**WORK REQUEST:** In the answer, each entry below appears exactly as given, and no picture appears at all.

**DATA TO PROCESS:**
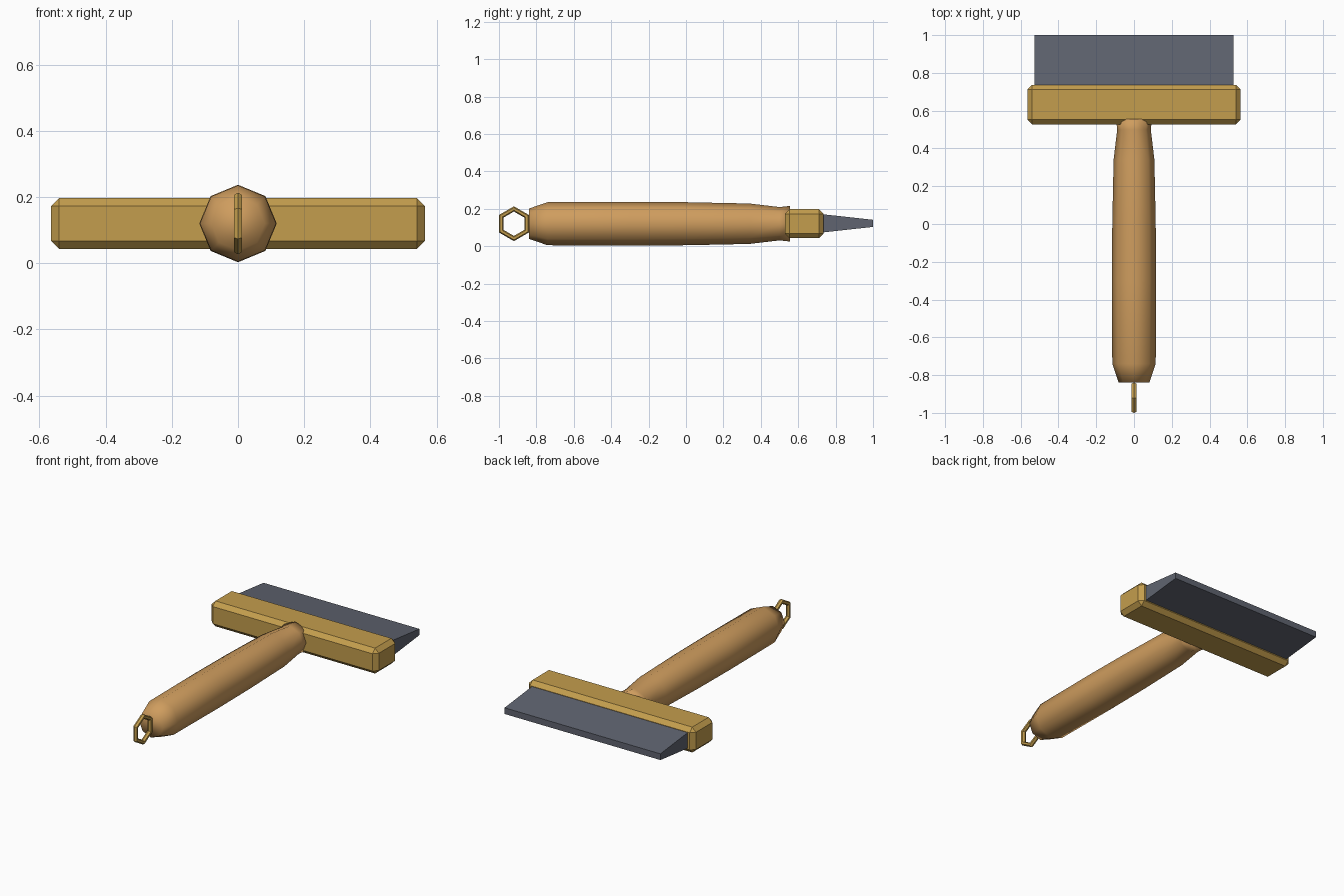
import bpy, bmesh, math
from mathutils import Vector

if "Cube" in bpy.data.objects:
    bpy.data.objects.remove(bpy.data.objects["Cube"])

ZC = 0.12  # height of the tool's axis


def material(name, rgb):
    m = bpy.data.materials.new(name)
    m.diffuse_color = (*rgb, 1)
    m.use_nodes = True
    m.node_tree.nodes["Principled BSDF"].inputs["Base Color"].default_value = m.diffuse_color
    return m


wood = material("warm wood", (0.62, 0.335, 0.112))
brass = material("brass", (0.55, 0.34, 0.075))
rubber = material("slate rubber", (0.115, 0.127, 0.162))


def finish(name, bm, mat, smooth=False):
    bmesh.ops.recalc_face_normals(bm, faces=bm.faces)
    for f in bm.faces:
        f.smooth = smooth
    me = bpy.data.meshes.new(name)
    bm.to_mesh(me)
    bm.free()
    me.materials.append(mat)
    ob = bpy.data.objects.new(name, me)
    bpy.context.collection.objects.link(ob)
    return ob


def loft(bm, loops, closed=False):
    """Skin matching vertex loops; cap the ends unless closed."""
    rings = [[bm.verts.new(p) for p in loop] for loop in loops]
    pairs = list(zip(rings, rings[1:]))
    if closed:
        pairs.append((rings[-1], rings[0]))
    else:
        bm.faces.new(rings[0])
        bm.faces.new(rings[-1])
    for a, b in pairs:
        n = len(a)
        for i in range(n):
            j = (i + 1) % n
            bm.faces.new((a[i], a[j], b[j], b[i]))


# Eight-sided handle, turned around the y axis
profile = [(-0.84, 0.081), (-0.74, 0.115), (-0.30, 0.117),
           (0.00, 0.115), (0.34, 0.108), (0.50, 0.089), (0.555, 0.095)]
bm = bmesh.new()
loft(bm, [[(r * math.cos(k * math.pi / 4), y, ZC + r * math.sin(k * math.pi / 4))
           for k in range(8)] for y, r in profile])
finish("handle", bm, wood, True)

# Chamfered head bar
bm = bmesh.new()
bmesh.ops.create_cube(bm, size=1)
for v in bm.verts:
    v.co = Vector((v.co.x * 1.13, 0.632 + v.co.y * 0.208, ZC + v.co.z * 0.155))
bmesh.ops.bevel(bm, geom=list(bm.edges), offset=0.025, segments=1,
                affect='EDGES', profile=0.5)
finish("head_bar", bm, brass)

# Tapered blade
bm = bmesh.new()
loft(bm, [[(sx * 0.527, y, ZC + 0.002 + sz * h)
           for sx, sz in ((-1, -1), (1, -1), (1, 1), (-1, 1))]
          for y, h in ((0.70, 0.052), (1.0, 0.019))])
finish("blade", bm, rubber)

# Six-sided hanging ring in the yz plane
bm = bmesh.new()
R, r = 0.079, 0.014
loops = []
for i in range(6):
    a = math.radians(90 + 60 * i)
    loops.append([(r * math.sin(t), -0.92 + (R + r * math.cos(t)) * math.cos(a),
                   ZC + (R + r * math.cos(t)) * math.sin(a))
                  for t in (k * math.pi / 3 for k in range(6))])
loft(bm, loops, closed=True)
finish("hanging_ring", bm, brass)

**ANSWER FOR THE TASK:**
import bpy, bmesh, math
from mathutils import Vector

if "Cube" in bpy.data.objects:
    bpy.data.objects.remove(bpy.data.objects["Cube"])

ZC = 0.12  # height of the tool's axis


def material(name, rgb):
    m = bpy.data.materials.new(name)
    m.diffuse_color = (*rgb, 1)
    m.use_nodes = True
    m.node_tree.nodes["Principled BSDF"].inputs["Base Color"].default_value = m.diffuse_color
    return m


wood = material("warm wood", (0.62, 0.335, 0.112))
brass = material("brass", (0.55, 0.34, 0.075))
rubber = material("slate rubber", (0.115, 0.127, 0.162))


def finish(name, bm, mat, smooth=False):
    bmesh.ops.recalc_face_normals(bm, faces=bm.faces)
    for f in bm.faces:
        f.smooth = smooth
    me = bpy.data.meshes.new(name)
    bm.to_mesh(me)
    bm.free()
    me.materials.append(mat)
    ob = bpy.data.objects.new(name, me)
    bpy.context.collection.objects.link(ob)
    return ob


def loft(bm, loops, closed=False):
    """Skin matching vertex loops; cap the ends unless closed."""
    rings = [[bm.verts.new(p) for p in loop] for loop in loops]
    pairs = list(zip(rings, rings[1:]))
    if closed:
        pairs.append((rings[-1], rings[0]))
    else:
        bm.faces.new(rings[0])
        bm.faces.new(rings[-1])
    for a, b in pairs:
        n = len(a)
        for i in range(n):
            j = (i + 1) % n
            bm.faces.new((a[i], a[j], b[j], b[i]))


# Eight-sided handle, turned around the y axis
profile = [(-0.84, 0.081), (-0.74, 0.115), (-0.30, 0.117),
           (0.00, 0.115), (0.34, 0.108), (0.50, 0.089), (0.555, 0.095)]
bm = bmesh.new()
loft(bm, [[(r * math.cos(k * math.pi / 4), y, ZC + r * math.sin(k * math.pi / 4))
           for k in range(8)] for y, r in profile])
finish("handle", bm, wood, True)

# Chamfered head bar
bm = bmesh.new()
bmesh.ops.create_cube(bm, size=1)
for v in bm.verts:
    v.co = Vector((v.co.x * 1.13, 0.632 + v.co.y * 0.208, ZC + v.co.z * 0.155))
bmesh.ops.bevel(bm, geom=list(bm.edges), offset=0.025, segments=1,
                affect='EDGES', profile=0.5)
finish("head_bar", bm, brass)

# Tapered blade
bm = bmesh.new()
loft(bm, [[(sx * 0.527, y, ZC + 0.002 + sz * h)
           for sx, sz in ((-1, -1), (1, -1), (1, 1), (-1, 1))]
          for y, h in ((0.70, 0.052), (1.0, 0.019))])
finish("blade", bm, rubber)

# Six-sided hanging ring in the yz plane
bm = bmesh.new()
R, r = 0.079, 0.014
loops = []
for i in range(6):
    a = math.radians(90 + 60 * i)
    loops.append([(r * math.sin(t), -0.92 + (R + r * math.cos(t)) * math.cos(a),
                   ZC + (R + r * math.cos(t)) * math.sin(a))
                  for t in (k * math.pi / 3 for k in range(6))])
loft(bm, loops, closed=True)
finish("hanging_ring", bm, brass)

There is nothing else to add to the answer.